Index linking is a mechanism by which insurance providers seek to ensure that the sum insured in a policy is sufficient to fully cover the cost of repairing or rebuilding a damaged property. As the projected costs of building materials and labour continue to rise, it is vital that the sum insured for the property will also increase proportionally to mitigate these costs.
Landlord Insurance policies can offer index linking with a monthly review and appropriate readjustment to the sum insured to reflect the ever-changing costs relating to rebuilding work.
What does the ‘sum insured’ mean?
The sum insured is the amount an insurer has agreed to pay to the policyholder to facilitate the rebuilding of a property which has been damaged due to one of a number of insured events, such as fire, flooding, or storm damage.
In a case of underinsurance, when the sum insured fails to meet the required cost of rebuilding, the landlord would have to meet the extra expense himself. To prevent this undesirable situation, it is in the Landlord’s best interests, to ensure that the sum insured is adequate to cover the property’s rebuild value.
What is the rebuild value?
It must be noted that a property’s rebuild value is not the same as the property’s market value. The rebuild value is a reflection of the total costs necessary to rebuild the property. The rebuild value takes into consideration all associated rebuilding costs.
That would include all the required materials involved, labour costs, and any extra expenditure deemed necessary to accommodate changes in building regulations, such as improved energy efficiency regulations, since the buildings original construction. It should be borne in mind that, in some cases, the cost of rebuilding may turn out to be more that the property’s market value at the time of rebuilding.
How does it actually work?

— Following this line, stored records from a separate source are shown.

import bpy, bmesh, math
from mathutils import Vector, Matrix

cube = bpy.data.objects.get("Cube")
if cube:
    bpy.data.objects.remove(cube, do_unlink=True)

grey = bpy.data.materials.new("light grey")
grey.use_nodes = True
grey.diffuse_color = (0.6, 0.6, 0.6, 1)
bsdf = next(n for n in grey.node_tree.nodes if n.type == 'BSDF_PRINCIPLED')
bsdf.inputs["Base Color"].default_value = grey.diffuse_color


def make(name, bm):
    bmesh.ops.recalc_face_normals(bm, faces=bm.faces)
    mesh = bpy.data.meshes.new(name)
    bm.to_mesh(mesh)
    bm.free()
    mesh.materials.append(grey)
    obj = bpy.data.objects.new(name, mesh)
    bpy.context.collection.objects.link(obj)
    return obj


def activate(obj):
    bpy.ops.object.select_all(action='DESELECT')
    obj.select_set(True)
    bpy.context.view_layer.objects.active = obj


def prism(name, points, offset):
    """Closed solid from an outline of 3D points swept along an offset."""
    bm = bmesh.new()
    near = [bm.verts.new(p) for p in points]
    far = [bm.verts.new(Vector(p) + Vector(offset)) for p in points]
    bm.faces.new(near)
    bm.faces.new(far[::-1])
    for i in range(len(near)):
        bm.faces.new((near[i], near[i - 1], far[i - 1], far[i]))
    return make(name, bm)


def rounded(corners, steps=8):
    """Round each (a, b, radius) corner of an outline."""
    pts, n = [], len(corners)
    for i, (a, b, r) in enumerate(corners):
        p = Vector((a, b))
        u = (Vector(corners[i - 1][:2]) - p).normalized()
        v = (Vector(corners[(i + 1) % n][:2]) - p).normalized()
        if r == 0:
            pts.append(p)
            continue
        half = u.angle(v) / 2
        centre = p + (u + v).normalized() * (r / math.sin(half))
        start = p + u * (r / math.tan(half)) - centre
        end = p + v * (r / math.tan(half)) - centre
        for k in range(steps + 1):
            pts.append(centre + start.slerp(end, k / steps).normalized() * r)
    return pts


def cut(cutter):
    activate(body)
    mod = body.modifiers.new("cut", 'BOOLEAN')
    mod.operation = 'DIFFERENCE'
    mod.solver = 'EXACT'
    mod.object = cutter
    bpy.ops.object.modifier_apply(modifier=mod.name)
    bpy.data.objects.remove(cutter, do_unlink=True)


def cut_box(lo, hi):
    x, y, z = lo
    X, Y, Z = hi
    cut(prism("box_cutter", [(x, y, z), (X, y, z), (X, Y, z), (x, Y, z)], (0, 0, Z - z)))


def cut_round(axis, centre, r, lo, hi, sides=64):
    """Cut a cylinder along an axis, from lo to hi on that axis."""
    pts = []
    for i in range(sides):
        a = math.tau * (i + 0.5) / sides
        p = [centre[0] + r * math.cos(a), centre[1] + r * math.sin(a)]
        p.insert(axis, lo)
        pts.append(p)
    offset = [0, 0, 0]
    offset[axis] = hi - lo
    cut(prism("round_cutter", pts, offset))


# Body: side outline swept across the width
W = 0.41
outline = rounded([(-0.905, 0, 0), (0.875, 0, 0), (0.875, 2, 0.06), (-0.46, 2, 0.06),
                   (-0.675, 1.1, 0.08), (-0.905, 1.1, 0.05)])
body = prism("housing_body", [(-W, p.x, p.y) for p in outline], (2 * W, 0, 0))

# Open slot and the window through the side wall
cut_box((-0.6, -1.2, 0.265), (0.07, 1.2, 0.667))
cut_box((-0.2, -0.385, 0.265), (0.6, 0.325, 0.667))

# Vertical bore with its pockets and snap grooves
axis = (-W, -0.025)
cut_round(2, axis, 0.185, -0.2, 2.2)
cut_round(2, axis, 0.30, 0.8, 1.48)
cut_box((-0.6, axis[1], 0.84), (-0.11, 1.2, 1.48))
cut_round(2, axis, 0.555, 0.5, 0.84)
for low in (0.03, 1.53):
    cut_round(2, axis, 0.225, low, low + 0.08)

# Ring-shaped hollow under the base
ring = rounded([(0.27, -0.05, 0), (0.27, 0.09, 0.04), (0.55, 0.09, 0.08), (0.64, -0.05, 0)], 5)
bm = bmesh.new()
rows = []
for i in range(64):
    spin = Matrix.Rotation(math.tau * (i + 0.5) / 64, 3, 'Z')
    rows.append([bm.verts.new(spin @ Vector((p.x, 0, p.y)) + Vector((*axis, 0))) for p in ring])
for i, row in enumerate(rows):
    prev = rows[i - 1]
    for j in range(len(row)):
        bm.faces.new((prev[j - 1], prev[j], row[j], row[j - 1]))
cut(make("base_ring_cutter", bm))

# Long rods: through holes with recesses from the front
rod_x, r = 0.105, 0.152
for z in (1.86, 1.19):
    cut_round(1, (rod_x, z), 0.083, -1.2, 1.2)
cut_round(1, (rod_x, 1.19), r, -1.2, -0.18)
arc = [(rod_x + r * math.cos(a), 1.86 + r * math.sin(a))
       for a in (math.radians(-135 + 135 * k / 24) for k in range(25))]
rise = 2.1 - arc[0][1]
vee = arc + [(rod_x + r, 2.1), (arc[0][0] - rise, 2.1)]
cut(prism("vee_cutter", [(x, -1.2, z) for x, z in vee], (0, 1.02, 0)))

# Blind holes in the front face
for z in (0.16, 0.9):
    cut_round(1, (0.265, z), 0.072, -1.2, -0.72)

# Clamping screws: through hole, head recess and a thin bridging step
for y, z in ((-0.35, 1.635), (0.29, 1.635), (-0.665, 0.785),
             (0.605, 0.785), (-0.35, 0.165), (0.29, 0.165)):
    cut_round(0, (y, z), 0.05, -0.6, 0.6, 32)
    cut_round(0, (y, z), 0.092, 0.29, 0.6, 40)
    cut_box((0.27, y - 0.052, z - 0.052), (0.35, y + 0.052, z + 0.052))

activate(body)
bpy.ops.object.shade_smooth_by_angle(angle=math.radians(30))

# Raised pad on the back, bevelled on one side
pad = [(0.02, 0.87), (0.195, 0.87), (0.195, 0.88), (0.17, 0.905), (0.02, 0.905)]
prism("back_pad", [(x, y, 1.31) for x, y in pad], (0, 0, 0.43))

When an insurance policy is index linked, the insured amount is routinely adjusted in line with the current cost of rebuilding the property. This would include a full consideration of all the associated costs, from obtaining raw materials, bricks, timber, insulation etc, the rising demands of trades people, all the way down to the demolition and disposal of waste from the original building, and any groundworks deemed necessary prior to a complete rebuild.
How does index linking benefit the landlord?
The benefit of index linking for the landlord, is having the peace of mind that comes from knowing that no matter what happens, there will always be sufficient funds on hand to repair or fully rebuild their valuable property assets if and when that becomes necessary.
Who provides the data for index linking?
Many insurers base their valuations on data provided by the BCIS House Rebuilding Cost Index is. Architects, surveyors, owners, and insurers rely on the guidance fit provides for the assessing the changing costs relating to rebuilding and repairing properties.
Comprehensive cover that includes index linking
Comprehensive Landlord Insurance provides insurance policies with index linking included as standard. It indexes the building sum insured each month, based on the latest information from BICS, so that landlords can have the peace of mind knowing that all their rebuilding costs are well and truly covered.